• [WHAT THE EXERCISE ASKS]
Your task is to reproduce, verbatim and without pictures, the lines from the opening of the listing through the line containing "# living area".
☆ ☆ ☆ ☆ ☆ ☆ ☆
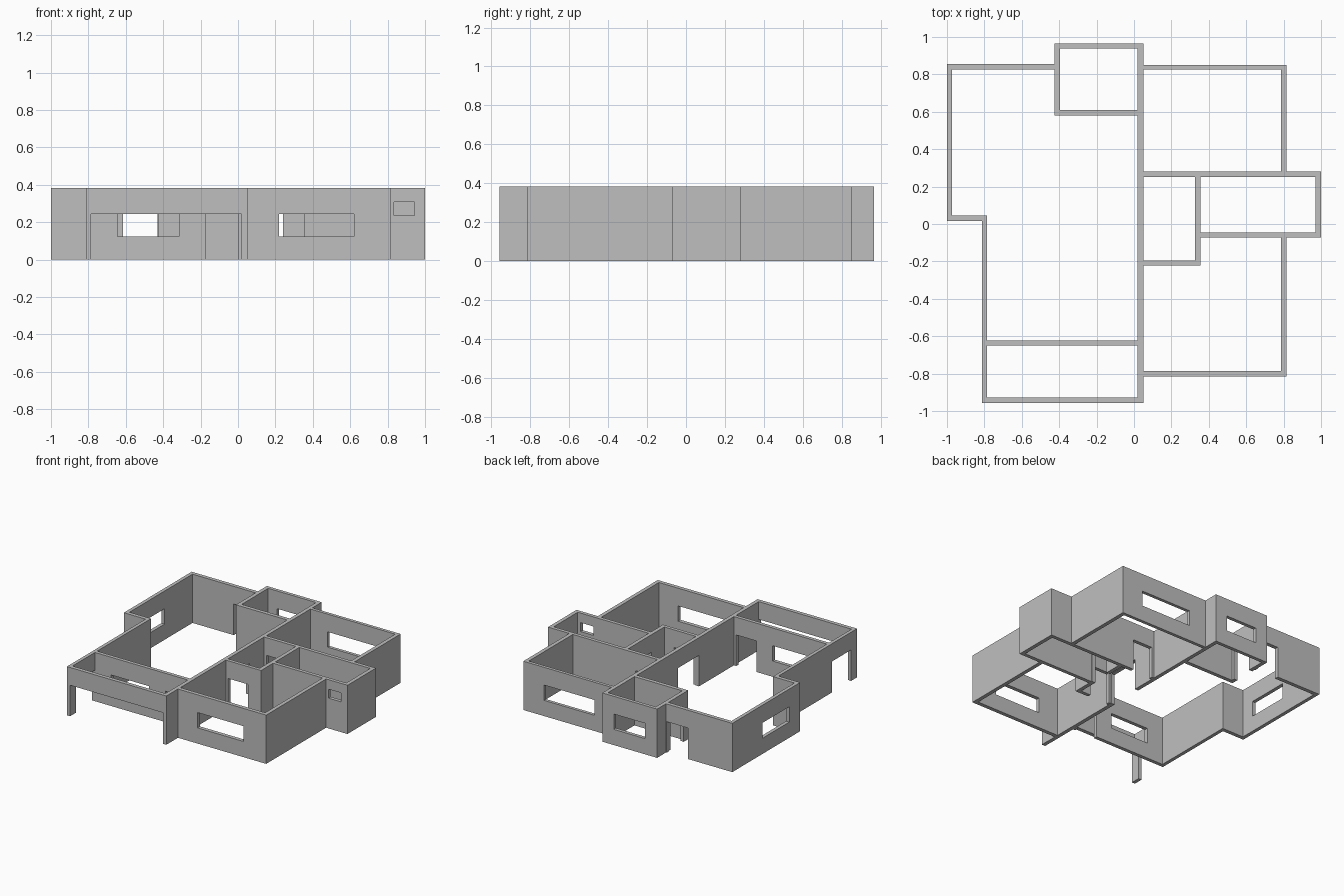
import bpy, bmesh

if "Cube" in bpy.data.objects:
    bpy.data.objects.remove(bpy.data.objects["Cube"])

H = 0.382          # wall height
HEAD = 0.243       # door and window head height
SILL = 0.123       # window sill height


def door(a, b):
    return (a, b, 0.0, HEAD)


def window(a, b):
    return (a, b, SILL, HEAD)


# Each wall: name, x range, y range, openings along its length (from, to, low, high)
WALLS = [
    # living area
    ("spine_wall", (0.02, 0.05), (-0.958, 0.965), [door(-0.19, 0.07)]),
    ("living_back_wall", (-1.0, -0.425), (0.825, 0.855), [door(-0.615, -0.43)]),
    ("living_left_wall", (-1.0, -0.972), (0.045, 0.825), [window(0.15, 0.48)]),
    ("living_step_wall", (-1.0, -0.785), (0.015, 0.045), []),
    ("living_side_wall", (-0.812, -0.785), (-0.65, 0.015), []),
    ("living_front_wall", (-0.785, 0.02), (-0.65, -0.622),
     [window(-0.645, -0.315), door(-0.175, 0.0)]),
    # open porch
    ("porch_side_wall", (-0.812, -0.785), (-0.928, -0.65), [door(-0.885, -0.65)]),
    ("porch_front_wall", (-0.812, 0.02), (-0.958, -0.928), [door(-0.785, 0.02)]),
    # small back room
    ("store_side_wall", (-0.425, -0.395), (0.58, 0.965), [door(0.635, 0.80)]),
    ("store_back_wall", (-0.395, 0.02), (0.938, 0.965), [window(-0.32, -0.05)]),
    ("store_inner_wall", (-0.395, 0.02), (0.58, 0.61), []),
    # back bedroom
    ("back_bedroom_back_wall", (0.05, 0.815), (0.825, 0.85), [window(0.20, 0.635)]),
    ("back_bedroom_side_wall", (0.785, 0.815), (0.28, 0.825), []),
    ("back_bedroom_inner_wall", (0.05, 1.0), (0.252, 0.28), [door(0.07, 0.24)]),
    # bathroom and hall
    ("bath_side_wall", (0.97, 1.0), (-0.045, 0.252), []),
    ("bath_front_wall", (0.355, 1.0), (-0.073, -0.045), [(0.835, 0.945, 0.237, 0.307)]),
    ("hall_side_wall", (0.325, 0.355), (-0.222, 0.252), [door(-0.04, 0.12)]),
    ("hall_front_wall", (0.05, 0.325), (-0.222, -0.195), [door(0.07, 0.24)]),
    # front bedroom
    ("front_bedroom_side_wall", (0.785, 0.815), (-0.785, -0.073), []),
    ("front_bedroom_front_wall", (0.05, 0.815), (-0.815, -0.785), [window(0.22, 0.62)]),
]

plaster = bpy.data.materials.new("grey plaster")
plaster.diffuse_color = (0.52, 0.52, 0.52, 1.0)
plaster.use_nodes = True
plaster.node_tree.nodes["Principled BSDF"].inputs["Base Color"].default_value = plaster.diffuse_color

# Shared grid lines, so walls meet cleanly with no hidden faces
xs, ys, zs = set(), set(), {0.0, H}
for _, xr, yr, holes in WALLS:
    xs.update(xr)
    ys.update(yr)
    along_x = xr[1] - xr[0] > yr[1] - yr[0]
    for a, b, lo, hi in holes:
        (xs if along_x else ys).update((a, b))
        zs.update((lo, hi))
grid = [sorted(xs), sorted(ys), sorted(zs)]


def solid_cells(xr, yr, holes):
    """Grid cells filled by a wall, leaving out its doors and windows."""
    along = 0 if xr[1] - xr[0] > yr[1] - yr[0] else 1
    cells = set()
    for i in range(len(grid[0]) - 1):
        for j in range(len(grid[1]) - 1):
            for k in range(len(grid[2]) - 1):
                m = [(grid[n][c] + grid[n][c + 1]) / 2 for n, c in enumerate((i, j, k))]
                if not (xr[0] < m[0] < xr[1] and yr[0] < m[1] < yr[1]):
                    continue
                if any(a < m[along] < b and lo < m[2] < hi for a, b, lo, hi in holes):
                    continue
                cells.add((i, j, k))
    return cells


owned = [(name, solid_cells(xr, yr, holes)) for name, xr, yr, holes in WALLS]
filled = set().union(*(cells for _, cells in owned))


def build_wall(name, cells):
    bm = bmesh.new()
    verts = {}

    def vert(c):
        if c not in verts:
            verts[c] = bm.verts.new([grid[n][c[n]] for n in range(3)])
        return verts[c]

    for cell in sorted(cells):
        for axis in range(3):
            u, v = (axis + 1) % 3, (axis + 2) % 3
            for side in (0, 1):
                near = list(cell)
                near[axis] += 1 if side else -1
                if tuple(near) in filled:
                    continue
                corners = []
                for du, dv in ((0, 0), (1, 0), (1, 1), (0, 1)):
                    c = list(cell)
                    c[axis] += side
                    c[u] += du
                    c[v] += dv
                    corners.append(vert(tuple(c)))
                bm.faces.new(corners if side else corners[::-1])
    # merge the flat grid faces into large panels
    bmesh.ops.dissolve_limit(bm, angle_limit=0.01, verts=bm.verts[:], edges=bm.edges[:])
    bmesh.ops.triangulate(bm, faces=[f for f in bm.faces if len(f.verts) > 4])
    mesh = bpy.data.meshes.new(name)
    bm.to_mesh(mesh)
    bm.free()
    mesh.materials.append(plaster)
    bpy.context.collection.objects.link(bpy.data.objects.new(name, mesh))


for name, cells in owned:
    build_wall(name, cells)
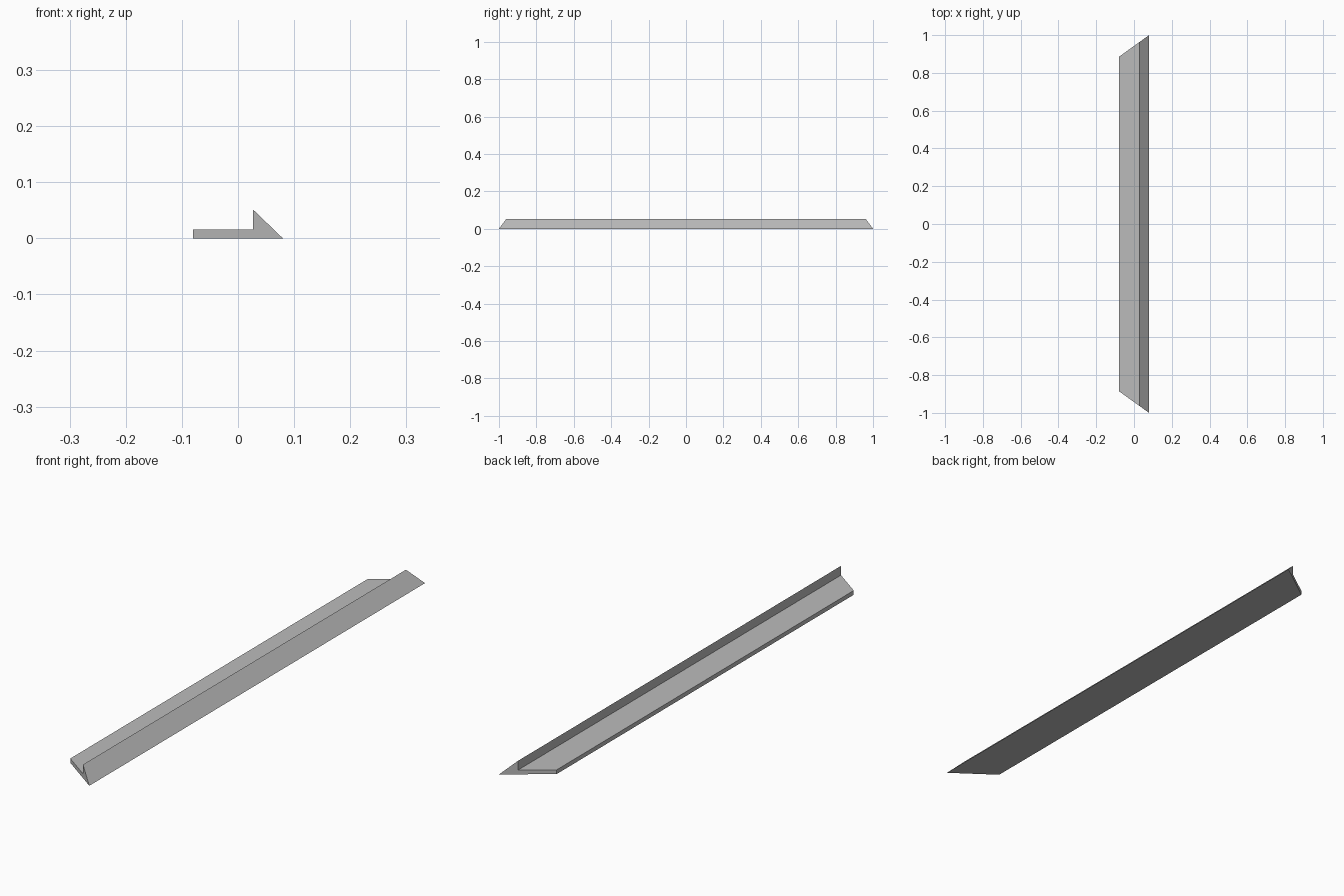
import bpy
import bmesh

if "Cube" in bpy.data.objects:
    bpy.data.objects.remove(bpy.data.objects["Cube"])

# Cross-section of the trim strip: flat flange with a raised sloping lip
PROFILE = [(-0.08, 0.0), (0.08, 0.0), (0.027, 0.051), (0.027, 0.016), (-0.08, 0.016)]


def half_length(x):
    # Mitred ends: the strip is longest at its sloping edge
    return 1.0 - (0.08 - x) * 0.115 / 0.16


grey = bpy.data.materials.new("light grey")
grey.diffuse_color = (0.5, 0.5, 0.5, 1.0)
grey.use_nodes = True
grey.node_tree.nodes["Principled BSDF"].inputs["Base Color"].default_value = grey.diffuse_color

# Mitred strip lofted between its two end sections
bm = bmesh.new()
front, back = [[bm.verts.new((x, side * half_length(x), z)) for x, z in PROFILE]
               for side in (-1, 1)]
bm.faces.new(front)
bm.faces.new(back[::-1])
for i in range(len(PROFILE)):
    j = (i + 1) % len(PROFILE)
    bm.faces.new((front[j], front[i], back[i], back[j]))
bmesh.ops.recalc_face_normals(bm, faces=bm.faces)

mesh = bpy.data.meshes.new("mitred_trim_strip")
bm.to_mesh(mesh)
bm.free()
mesh.materials.append(grey)
strip = bpy.data.objects.new("mitred_trim_strip", mesh)
bpy.context.collection.objects.link(strip)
☆ ☆ ☆ ☆ ☆ ☆ ☆
• [ANSWER FOR THE TASK]
import bpy, bmesh

if "Cube" in bpy.data.objects:
    bpy.data.objects.remove(bpy.data.objects["Cube"])

H = 0.382          # wall height
HEAD = 0.243       # door and window head height
SILL = 0.123       # window sill height


def door(a, b):
    return (a, b, 0.0, HEAD)


def window(a, b):
    return (a, b, SILL, HEAD)


# Each wall: name, x range, y range, openings along its length (from, to, low, high)
WALLS = [
    # living area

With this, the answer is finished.